Our 3rd project meeting on September 30th and October 1st gathered the six HERITAGE-PRO project partners at the invitation of our Swedish partners Christer Gustafsson and Jermina Stanojev (RESTRADE) in Varberg / Province Halland, Sweden. Ever heard of Varberg? No? The little city half an hour train ride south of Gothenburg is worth a trip, especially when it comes to sustainable models in cultural heritage conservation.
On the first day of the meeting, the discussion about the training modules that were developed in the summer, was right at the top of the agenda: Where do we still have to make adjustments? How can we coordinate the five modules perfectly? Which problems still have to be solved? These and many other questions were answered in the productive discussions thanks to the wide-ranging know-how of the project partners. The next steps will now be the incorporation of small changes and corrections into the modules. Subsequently, the individual modules will be sent to our consulting experts for testing in order to receive well-founded feedback from the practice of cultural management.
On the second day, the next steps of our project were considered: The creation of European guidelines for cultural heritage managers and a training kit for the easy use of the materials created in the project. These, together with the training modules, form the basis for the interdisciplinary approach of HERITAGE-PRO. The partners exchanged their ideas and contents intensively and agreed on the further procedure for the next steps. At the next project meeting in Belgium we will proceed to the next round of concretisation.
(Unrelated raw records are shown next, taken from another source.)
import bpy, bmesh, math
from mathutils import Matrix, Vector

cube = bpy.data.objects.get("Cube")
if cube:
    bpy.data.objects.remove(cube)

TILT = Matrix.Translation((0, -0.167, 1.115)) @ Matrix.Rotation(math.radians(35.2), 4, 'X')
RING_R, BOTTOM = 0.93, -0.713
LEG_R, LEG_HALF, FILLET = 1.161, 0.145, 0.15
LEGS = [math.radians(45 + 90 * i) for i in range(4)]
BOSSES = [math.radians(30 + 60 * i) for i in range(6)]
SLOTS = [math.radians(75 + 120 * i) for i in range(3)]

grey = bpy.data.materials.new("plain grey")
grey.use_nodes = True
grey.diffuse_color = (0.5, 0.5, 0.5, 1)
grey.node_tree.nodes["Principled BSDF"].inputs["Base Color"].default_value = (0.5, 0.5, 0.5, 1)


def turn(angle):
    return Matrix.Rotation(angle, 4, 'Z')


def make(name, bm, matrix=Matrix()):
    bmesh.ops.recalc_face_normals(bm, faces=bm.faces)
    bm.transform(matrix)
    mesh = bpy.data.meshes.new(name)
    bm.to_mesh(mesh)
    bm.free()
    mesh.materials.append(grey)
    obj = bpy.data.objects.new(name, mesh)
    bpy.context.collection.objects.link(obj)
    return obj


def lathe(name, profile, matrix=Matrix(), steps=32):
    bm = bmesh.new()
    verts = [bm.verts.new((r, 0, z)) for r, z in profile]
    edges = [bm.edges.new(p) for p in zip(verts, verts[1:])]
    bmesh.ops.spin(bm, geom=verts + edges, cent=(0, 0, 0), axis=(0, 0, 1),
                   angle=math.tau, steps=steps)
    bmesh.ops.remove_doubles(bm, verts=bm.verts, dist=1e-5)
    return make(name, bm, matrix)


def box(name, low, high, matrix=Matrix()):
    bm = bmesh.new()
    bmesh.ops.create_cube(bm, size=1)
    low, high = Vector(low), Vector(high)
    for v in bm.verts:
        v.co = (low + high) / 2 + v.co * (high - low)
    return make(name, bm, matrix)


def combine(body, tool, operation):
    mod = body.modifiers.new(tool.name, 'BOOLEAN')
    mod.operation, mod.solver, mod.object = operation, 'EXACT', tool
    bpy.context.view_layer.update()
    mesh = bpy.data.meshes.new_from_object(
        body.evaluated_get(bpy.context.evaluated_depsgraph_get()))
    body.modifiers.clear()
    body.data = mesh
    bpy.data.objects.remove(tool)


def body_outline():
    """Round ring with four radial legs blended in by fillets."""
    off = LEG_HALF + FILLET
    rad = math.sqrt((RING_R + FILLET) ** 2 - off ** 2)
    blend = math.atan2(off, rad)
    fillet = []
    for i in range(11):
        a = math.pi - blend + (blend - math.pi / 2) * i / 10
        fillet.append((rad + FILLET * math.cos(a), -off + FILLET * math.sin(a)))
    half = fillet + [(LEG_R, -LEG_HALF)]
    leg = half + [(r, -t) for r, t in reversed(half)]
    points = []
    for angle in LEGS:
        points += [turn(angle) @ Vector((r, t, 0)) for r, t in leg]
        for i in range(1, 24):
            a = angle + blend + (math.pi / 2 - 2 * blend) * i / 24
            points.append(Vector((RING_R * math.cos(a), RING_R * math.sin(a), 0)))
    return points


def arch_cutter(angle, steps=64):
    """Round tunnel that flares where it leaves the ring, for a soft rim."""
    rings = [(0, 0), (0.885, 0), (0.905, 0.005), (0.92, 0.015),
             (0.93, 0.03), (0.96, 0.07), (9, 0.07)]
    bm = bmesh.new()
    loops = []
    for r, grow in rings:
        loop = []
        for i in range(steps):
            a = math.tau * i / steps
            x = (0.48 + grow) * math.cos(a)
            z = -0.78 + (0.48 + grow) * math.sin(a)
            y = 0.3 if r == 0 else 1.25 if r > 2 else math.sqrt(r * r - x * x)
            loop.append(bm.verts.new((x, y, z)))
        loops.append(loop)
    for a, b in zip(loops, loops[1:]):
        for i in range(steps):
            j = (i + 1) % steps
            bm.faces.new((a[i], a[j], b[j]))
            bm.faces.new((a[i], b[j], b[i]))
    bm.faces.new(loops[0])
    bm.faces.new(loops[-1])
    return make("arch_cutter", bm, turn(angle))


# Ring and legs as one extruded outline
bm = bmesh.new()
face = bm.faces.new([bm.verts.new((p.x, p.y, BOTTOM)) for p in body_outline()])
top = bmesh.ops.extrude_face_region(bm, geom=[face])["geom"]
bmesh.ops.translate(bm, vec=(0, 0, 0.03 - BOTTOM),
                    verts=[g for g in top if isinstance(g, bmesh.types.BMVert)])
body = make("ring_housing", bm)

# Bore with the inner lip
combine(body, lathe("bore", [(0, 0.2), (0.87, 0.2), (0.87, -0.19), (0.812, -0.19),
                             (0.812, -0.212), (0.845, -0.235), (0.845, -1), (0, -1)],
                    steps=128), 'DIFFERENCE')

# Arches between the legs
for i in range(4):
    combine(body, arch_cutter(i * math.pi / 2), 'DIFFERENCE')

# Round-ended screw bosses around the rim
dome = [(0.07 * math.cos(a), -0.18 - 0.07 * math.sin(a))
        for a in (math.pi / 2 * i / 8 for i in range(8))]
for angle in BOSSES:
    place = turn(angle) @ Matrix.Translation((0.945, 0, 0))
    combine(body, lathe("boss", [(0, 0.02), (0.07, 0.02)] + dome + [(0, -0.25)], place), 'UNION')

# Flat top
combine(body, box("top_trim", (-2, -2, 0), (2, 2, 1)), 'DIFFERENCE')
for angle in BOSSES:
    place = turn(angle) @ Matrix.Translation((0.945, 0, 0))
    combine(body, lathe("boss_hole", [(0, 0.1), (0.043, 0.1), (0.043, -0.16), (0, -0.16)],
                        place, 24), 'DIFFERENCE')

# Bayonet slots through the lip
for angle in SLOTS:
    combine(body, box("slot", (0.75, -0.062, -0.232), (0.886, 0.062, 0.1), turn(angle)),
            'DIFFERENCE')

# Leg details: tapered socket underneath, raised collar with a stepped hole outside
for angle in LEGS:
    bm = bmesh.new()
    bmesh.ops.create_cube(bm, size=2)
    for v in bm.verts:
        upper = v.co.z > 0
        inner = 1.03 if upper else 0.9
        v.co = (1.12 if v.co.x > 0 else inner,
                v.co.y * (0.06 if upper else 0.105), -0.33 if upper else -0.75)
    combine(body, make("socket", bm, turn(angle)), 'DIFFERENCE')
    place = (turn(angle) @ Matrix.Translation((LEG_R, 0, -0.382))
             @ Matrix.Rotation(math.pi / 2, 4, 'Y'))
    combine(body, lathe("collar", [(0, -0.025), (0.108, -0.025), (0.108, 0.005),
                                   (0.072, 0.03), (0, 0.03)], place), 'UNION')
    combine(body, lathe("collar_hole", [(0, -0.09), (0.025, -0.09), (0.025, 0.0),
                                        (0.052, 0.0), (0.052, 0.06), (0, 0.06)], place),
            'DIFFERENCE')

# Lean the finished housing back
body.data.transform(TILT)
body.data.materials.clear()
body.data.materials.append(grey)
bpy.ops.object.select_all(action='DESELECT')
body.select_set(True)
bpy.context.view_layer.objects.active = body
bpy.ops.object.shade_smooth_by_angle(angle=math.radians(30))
A further focus of the meeting in Varberg was to get to know the Swedish approach to the preservation of cultural heritage sites and the associated cultural heritage management. The project team visited the Grimeton radio station, Tjolöholm Castle and Kallbadhuset, a historic 19th century bathhouse in Varberg harbour. What all these projects have in common is that their existence has been threatened over the past decades and that they have had to be comprehensively restored. Our project partner Christer Gustafsson as cultural heritage manager was instrumental in all these projects to ensure that they were successfully restored and can now be used in an economically sustainable manner. The Grimeton radio station from the 1920s was even declared a UNESCO World Heritage Site in 2004, and the restored Tjolöholm Castle is now owned by a major Swedish automobile company as a prestigious venue. The Kallbadhuset is a historic sauna facility open to the whole population (and definitely worth a visit!).
We would like to thank our Swedish partners for this successful meeting and the many new experiences! We are looking forward to the next meeting in Belgium in March next year, which will be hosted by our Belgian partners of ENCATC, the European Network of Cultural Managers.
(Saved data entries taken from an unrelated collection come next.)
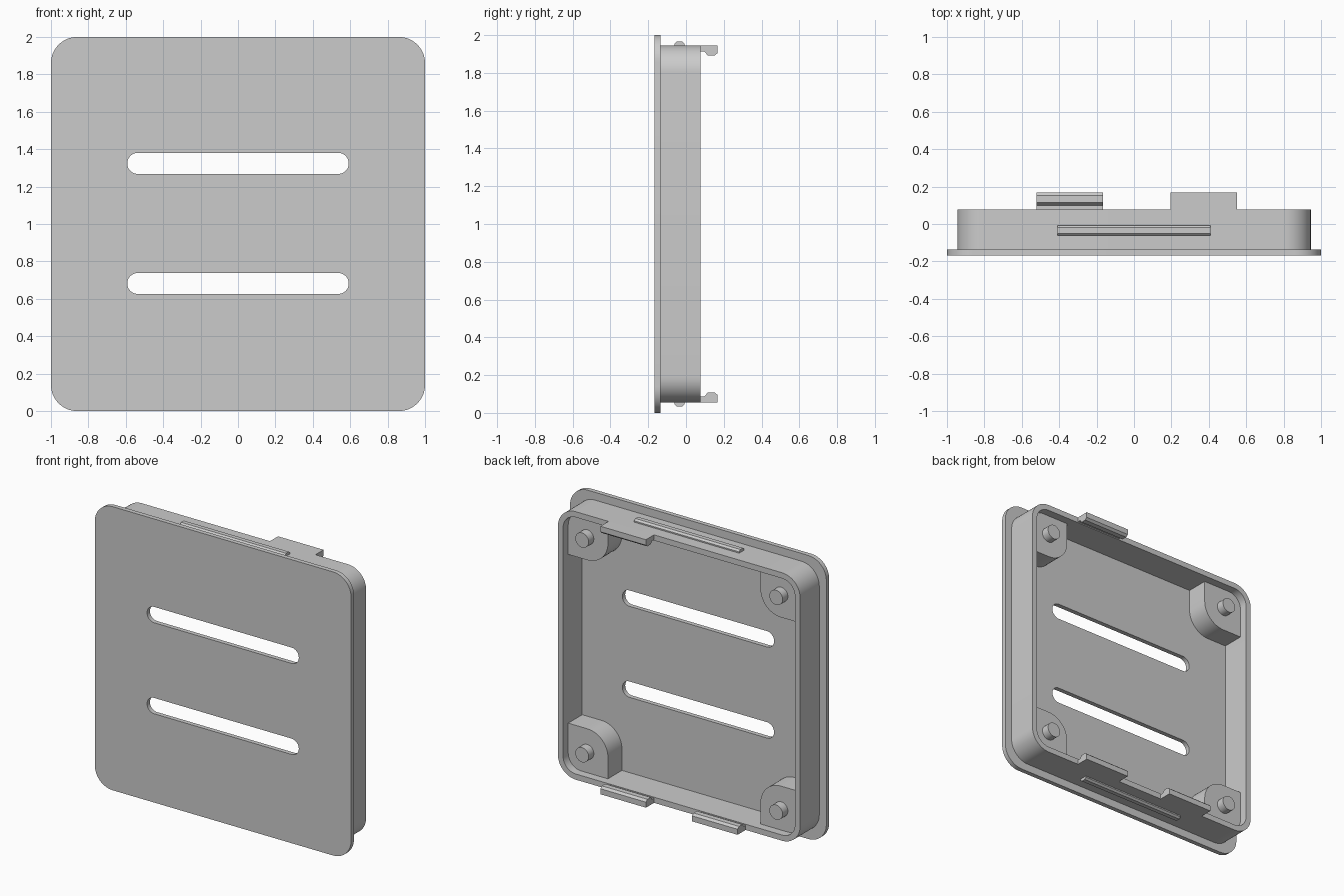
import bpy
import bmesh
from math import cos, sin, pi
from mathutils import Matrix

cube = bpy.data.objects.get("Cube")
if cube:
    bpy.data.objects.remove(cube, do_unlink=True)

GREY = (0.6, 0.6, 0.6, 1)
grey = bpy.data.materials.new("plain grey")
grey.use_nodes = True
grey.diffuse_color = GREY
grey.node_tree.nodes["Principled BSDF"].inputs["Base Color"].default_value = GREY

# Local (u, v, depth) axes mapped to the model's axes
FACING_BACK = Matrix(((1, 0, 0), (0, 0, 1), (0, 1, 0))).to_4x4()   # u=x, v=z, depth=y
FACING_SIDE = Matrix(((0, 0, 1), (1, 0, 0), (0, 1, 0))).to_4x4()   # u=y, v=z, depth=x


def rounded(u0, u1, v0, v1, radii, steps=12):
    """Rounded rectangle; radii run from the low corner anticlockwise."""
    if not isinstance(radii, tuple):
        radii = (radii,) * 4
    corners = ((u0, v0, 1, 1), (u1, v0, -1, 1), (u1, v1, -1, -1), (u0, v1, 1, -1))
    points = []
    for i, ((u, v, su, sv), r) in enumerate(zip(corners, radii)):
        for k in range(steps + 1):
            a = pi + (i + k / steps) * pi / 2
            points.append((u + su * r + r * cos(a), v + sv * r + r * sin(a)))
    return points


def prism(name, loops, d0, d1, axes=FACING_BACK):
    """Filled outline (later loops are holes) extruded from d0 to d1."""
    curve = bpy.data.curves.new(name, "CURVE")
    curve.dimensions = "2D"
    curve.fill_mode = "BOTH"
    curve.extrude = (d1 - d0) / 2
    for loop in loops:
        spline = curve.splines.new("POLY")
        spline.points.add(len(loop) - 1)
        for point, (u, v) in zip(spline.points, loop):
            point.co = (u, v, 0, 1)
        spline.use_cyclic_u = True
    obj = bpy.data.objects.new(name, curve)
    bpy.context.collection.objects.link(obj)
    bpy.ops.object.select_all(action="DESELECT")
    obj.select_set(True)
    bpy.context.view_layer.objects.active = obj
    bpy.ops.object.convert(target="MESH")
    obj = bpy.context.object
    bm = bmesh.new()
    bm.from_mesh(obj.data)
    bm.transform(axes @ Matrix.Translation((0, 0, (d0 + d1) / 2)))
    bmesh.ops.remove_doubles(bm, verts=bm.verts, dist=0.0002)
    bmesh.ops.recalc_face_normals(bm, faces=bm.faces)
    bm.to_mesh(obj.data)
    bm.free()
    obj.data.materials.clear()
    obj.data.materials.append(grey)
    bpy.ops.object.shade_smooth_by_angle(angle=pi / 6)
    return obj


PLATE_FRONT, PLATE_BACK, RIM_BACK, HOOK_BACK = -0.168, -0.136, 0.078, 0.168
OUT, WALL = 0.945, 0.04

# Front plate with two long slots
slots = [rounded(-0.592, 0.592, z - 0.056, z + 0.056, 0.0559) for z in (0.682, 1.324)]
prism("front_plate", [rounded(-1, 1, 0, 2, 0.14)] + slots, PLATE_FRONT, PLATE_BACK)

# Rim wall
inner = OUT - WALL
prism("rim_wall", [rounded(-OUT, OUT, 1 - OUT, 1 + OUT, 0.14),
                   rounded(-inner, inner, 1 - inner, 1 + inner, 0.1)],
      PLATE_BACK, RIM_BACK)

# Corner blocks, each with a round pin
BLOCK_BACK, PIN, PIN_R = 0.02, 0.757, 0.052
for sx, side in ((1, "left"), (-1, "right")):
    for sz, level in ((1, "top"), (-1, "bottom")):
        block = rounded(0.595, 0.925, 0.595, 0.925, (0.16, 0.01, 0.11, 0.01))
        prism(f"{level}_{side}_corner_block",
              [[(sx * u, 1 + sz * v) for u, v in block]], PLATE_BACK - 0.005, BLOCK_BACK)
        u, v = sx * PIN, 1 + sz * PIN
        prism(f"{level}_{side}_pin",
              [rounded(u - PIN_R, u + PIN_R, v - PIN_R, v + PIN_R, PIN_R * 0.999, 8)],
              BLOCK_BACK - 0.01, RIM_BACK)

# Snap hooks and outer ridges, drawn as (y, height above centre)
hook = [(RIM_BACK - 0.002, OUT), (RIM_BACK - 0.002, 0.912), (0.099, 0.912), (0.115, 0.892),
        (0.152, 0.892), (HOOK_BACK, 0.906), (HOOK_BACK, OUT)]
ridge = [(-0.062, OUT - 0.005), (-0.062, 0.954), (-0.05, 0.966),
         (-0.02, 0.966), (-0.007, 0.954), (-0.007, OUT - 0.005)]


def edge_part(name, profile, sz, x0, x1):
    prism(name, [[(y, 1 + sz * h) for y, h in profile]], x0, x1, FACING_SIDE)


edge_part("top_hook", hook, 1, 0.195, 0.55)
edge_part("bottom_left_hook", hook, -1, 0.195, 0.55)
edge_part("bottom_right_hook", hook, -1, -0.52, -0.165)
edge_part("top_ridge", ridge, 1, -0.41, 0.41)
edge_part("bottom_ridge", ridge, -1, -0.41, 0.41)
(The title picture shows the whole HERITAGE-PRO team at the back of Tjolöholm Castle surrounded by the most beautiful colours of autumn at the castle’s facade.)